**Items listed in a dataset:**
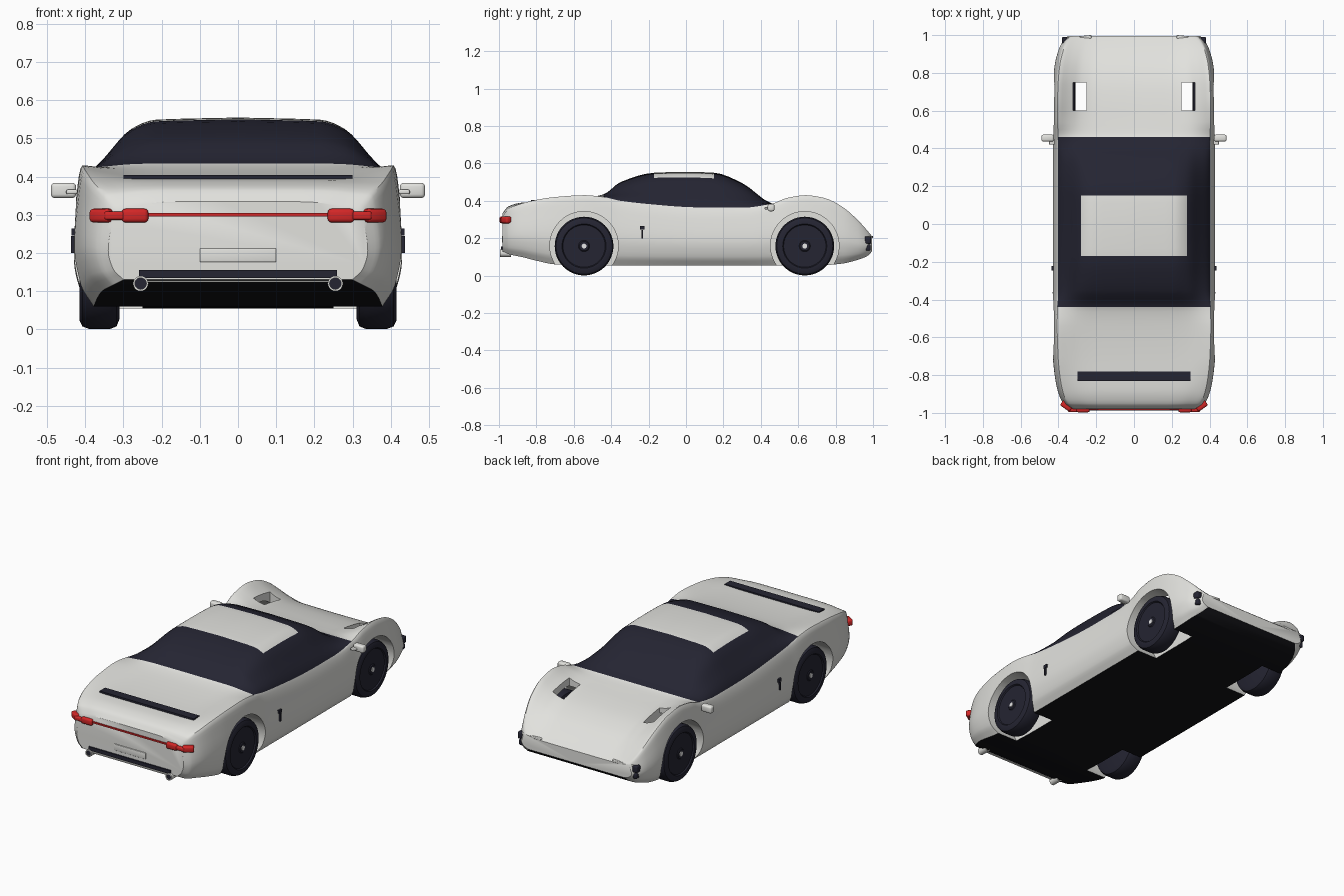
import bpy
import bmesh
import math
from mathutils import Matrix, Vector

if "Cube" in bpy.data.objects:
    bpy.data.objects.remove(bpy.data.objects["Cube"])


def material(name, r, g, b):
    mat = bpy.data.materials.new(name)
    mat.use_nodes = True
    mat.diffuse_color = (r, g, b, 1)
    mat.node_tree.nodes["Principled BSDF"].inputs["Base Color"].default_value = (r, g, b, 1)
    return mat


paint = material("pearl paint", .76, .76, .73)
dark = material("dark glass", .018, .018, .032)
black = material("underside black", .006, .006, .008)
red = material("tail light red", .65, .02, .02)
white = material("white", 1, 1, 1)


def add_object(name, bm, *mats, angle=35):
    bmesh.ops.recalc_face_normals(bm, faces=bm.faces)
    mesh = bpy.data.meshes.new(name)
    bm.to_mesh(mesh)
    bm.free()
    for mat in mats:
        mesh.materials.append(mat)
    obj = bpy.data.objects.new(name, mesh)
    bpy.context.collection.objects.link(obj)
    if angle:
        smooth(obj, angle)
    return obj


def smooth(obj, angle):
    bpy.ops.object.select_all(action="DESELECT")
    obj.select_set(True)
    bpy.context.view_layer.objects.active = obj
    bpy.ops.object.shade_smooth_by_angle(angle=math.radians(angle))


def box(name, centre, size, mat, bevel=0.0, turn=0.0):
    bm = bmesh.new()
    place = Matrix.Translation(centre) @ Matrix.Rotation(turn, 4, "Z")
    bmesh.ops.create_cube(bm, size=1, matrix=place @ Matrix.Diagonal((*size, 1)))
    if bevel:
        bmesh.ops.bevel(bm, geom=bm.edges[:], offset=bevel, segments=3,
                        profile=.5, affect="EDGES")
    return add_object(name, bm, mat) if mat else add_object(name, bm, angle=0)


def lathe(name, profile, centre, axis, mat, steps=48):
    """Turn (radius, offset) points around an axis through centre."""
    bm = bmesh.new()
    axis, centre = Vector(axis), Vector(centre)
    side = Vector((0, 0, 1))
    verts = [bm.verts.new(centre + axis * a + side * r) for r, a in profile]
    edges = [bm.edges.new(pair) for pair in zip(verts, verts[1:])]
    bmesh.ops.spin(bm, geom=verts + edges, cent=centre, axis=axis,
                   angle=math.tau, steps=steps)
    bmesh.ops.remove_doubles(bm, verts=bm.verts, dist=.0004)
    return add_object(name, bm, mat) if mat else add_object(name, bm, angle=0)


def fair(knots, rows, sub):
    """Smooth curve through rows without overshoot, sub steps per span."""
    n = len(rows)
    slopes = [[(b - a) / (knots[i + 1] - knots[i]) for a, b in zip(rows[i], rows[i + 1])]
              for i in range(n - 1)]
    tangents = [slopes[0]]
    for left, right in zip(slopes, slopes[1:]):
        tangents.append([2 * a * b / (a + b) if a * b > 0 else 0
                         for a, b in zip(left, right)])
    tangents.append(slopes[-1])
    result = []
    for i in range(n - 1):
        h = knots[i + 1] - knots[i]
        for k in range(sub):
            t = k / sub
            e = t * t * (3 - 2 * t)
            result.append([a + (b - a) * e + h * t * (1 - t) * (p * (1 - t) - q * t)
                           for a, b, p, q in zip(rows[i], rows[i + 1],
                                                 tangents[i], tangents[i + 1])])
    return result + [list(rows[-1])]


# Body stations: y, half width, floor, shoulder height, centre height
stations = [
    (-.98, .34, .13, .31, .335), (-.95, .375, .115, .355, .37),
    (-.88, .405, .1, .385, .39), (-.8, .42, .08, .405, .395),
    (-.7, .43, .06, .42, .4), (-.54, .435, .055, .43, .415),
    (-.44, .433, .055, .42, .435), (-.35, .43, .055, .4, .5),
    (-.17, .43, .055, .38, .55), (0, .43, .055, .367, .555),
    (.15, .43, .055, .363, .55), (.3, .43, .055, .363, .495),
    (.46, .43, .055, .385, .385), (.54, .433, .055, .415, .37),
    (.64, .433, .055, .43, .355), (.74, .43, .056, .415, .335),
    (.84, .42, .065, .365, .3), (.92, .4, .085, .295, .255),
    (.97, .375, .105, .24, .22), (.995, .35, .13, .21, .2),
]
SUB = 4


def half_section(w, floor, shoulder, top):
    side, rise = shoulder - floor, top - shoulder
    points = [(.88 * w, floor), (.96 * w, floor + .15 * side), (w, floor + .42 * side),
              (.972 * w, floor + .8 * side), (.935 * w, shoulder),
              (.8 * w, shoulder + .45 * rise), (.65 * w, shoulder + .84 * rise),
              (.5 * w, shoulder + .97 * rise), (0, top)]
    knots = [0]
    for a, b in zip(points, points[1:]):
        knots.append(knots[-1] + math.dist(a, b))
    return [(0, floor)] + fair(knots, points, SUB)


def build_body():
    bm = bmesh.new()
    rings, levels = [], []
    for y, *shape in fair([s[0] for s in stations], stations, SUB):
        half = half_section(*shape)
        loop = half + [(-x, z) for x, z in half[-2:0:-1]]
        rings.append([bm.verts.new((x, y, z)) for x, z in loop])
        levels.append(y)
    count, top = len(rings[0]), len(half) - 1
    shoulder, roof = 1 + 4 * SUB, 1 + 6 * SUB
    for j in range(len(rings) - 1):
        y = (levels[j] + levels[j + 1]) / 2
        for i in range(count):
            k = (i + 1) % count
            face = bm.faces.new((rings[j][i], rings[j][k], rings[j + 1][k], rings[j + 1][i]))
            step = i if i < top else count - 1 - i
            # Floor, then glasshouse with a painted roof panel
            if step == 0:
                face.material_index = 2
            elif step >= shoulder and -.44 < y < .46:
                face.material_index = 0 if step >= roof and -.17 < y < .15 else 1
    bm.faces.new(rings[0])
    bm.faces.new(rings[-1])
    return add_object("body", bm, paint, dark, black, angle=0)


body = build_body()
axles = {"rear": -.545, "front": .635}

# Wheel wells and the two open hood vents
cutters = []
for s in (-1, 1):
    for end, y in axles.items():
        cutters.append(lathe("well_cutter", [(0, .25), (.183, .25), (.183, .6), (0, .6)],
                             (0, y, .16), (s, 0, 0), None))
    cutters.append(box("vent_cutter", (s * .287, .675, .4), (.07, .15, .4), None))
for cutter in cutters:
    cutter.hide_render = True
    bpy.context.view_layer.objects.active = body
    cut = body.modifiers.new("cut", "BOOLEAN")
    cut.operation, cut.solver, cut.object = "DIFFERENCE", "EXACT", cutter
    bpy.ops.object.modifier_apply(modifier=cut.name)
    bpy.data.objects.remove(cutter)
smooth(body, 35)

# Parts that repeat on both sides
tyre = [(0, .31), (.13, .31), (.15, .318), (.157, .335), (.157, .39), (.15, .408),
        (.135, .415), (.118, .415), (.113, .408), (.03, .408), (.025, .412), (0, .412)]
for s, name in ((-1, "right"), (1, "left")):
    out = (s, 0, 0)
    for end, y in axles.items():
        lathe(f"{end}_{name}_wheel", tyre, (0, y, .158), out, dark)
        lathe(f"{end}_{name}_hub", [(0, .4), (.013, .4), (.013, .416), (0, .416)],
              (0, y, .158), out, white, steps=16)

    # Door mirrors
    box(f"{name}_mirror", (s * .457, .455, .364), (.066, .036, .04), paint, .01)
    box(f"{name}_mirror_stem", (s * .435, .435, .36), (.03, .03, .012), paint, .004)

    # Tail light clusters wrapping the corner
    box(f"{name}_tail_light_inner", (s * .27, -.982, .298), (.07, .03, .036), red, .01)
    box(f"{name}_tail_light_link", (s * .32, -.98, .298), (.06, .03, .022), red, .006)
    box(f"{name}_tail_light_outer", (s * .357, -.962, .298), (.062, .036, .036), red,
        .01, s * .6)

    # Exhaust pipes
    lathe(f"{name}_exhaust", [(.015, 0), (.02, 0), (.02, .06), (.015, .06), (.015, 0)],
          (s * .255, -.995, .12), (0, 1, 0), paint, steps=20)
    lathe(f"{name}_exhaust_core", [(0, .004), (.016, .004), (.016, .05), (0, .05)],
          (s * .255, -.995, .12), (0, 1, 0), dark, steps=20)

    # Nose corner lamps and thin light bars
    box(f"{name}_headlamp", (s * .364, .972, .19), (.034, .036, .04), dark, .008)
    box(f"{name}_fog_lamp", (s * .362, .972, .15), (.026, .03, .034), dark, .008)
    box(f"{name}_light_bar", (s * .29, .984, .206), (.13, .02, .012), paint, .004, -s * .1)

    # Small side vents
    box(f"{name}_side_vent", (s * .43, -.235, .255), (.012, .024, .018), dark)
    box(f"{name}_side_vent_slit", (s * .432, -.235, .222), (.012, .008, .045), dark)

# Rear panel details
box("deck_slot", (0, -.805, .394), (.6, .05, .02), dark)
box("tail_light_strip", (0, -.98, .3), (.56, .012, .009), red)
box("plate_panel", (0, -.98, .194), (.2, .01, .036), paint, .003)
box("rear_grille", (0, -.975, .145), (.52, .026, .02), dark)
box("rear_trim", (0, -.98, .126), (.5, .014, .005), paint)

**What you will do:** If a line of the entries holds the word "range", copy it out.

**Output below:**
              for i in range(n - 1)]
    for i in range(n - 1):
        for k in range(sub):
    for j in range(len(rings) - 1):
        for i in range(count):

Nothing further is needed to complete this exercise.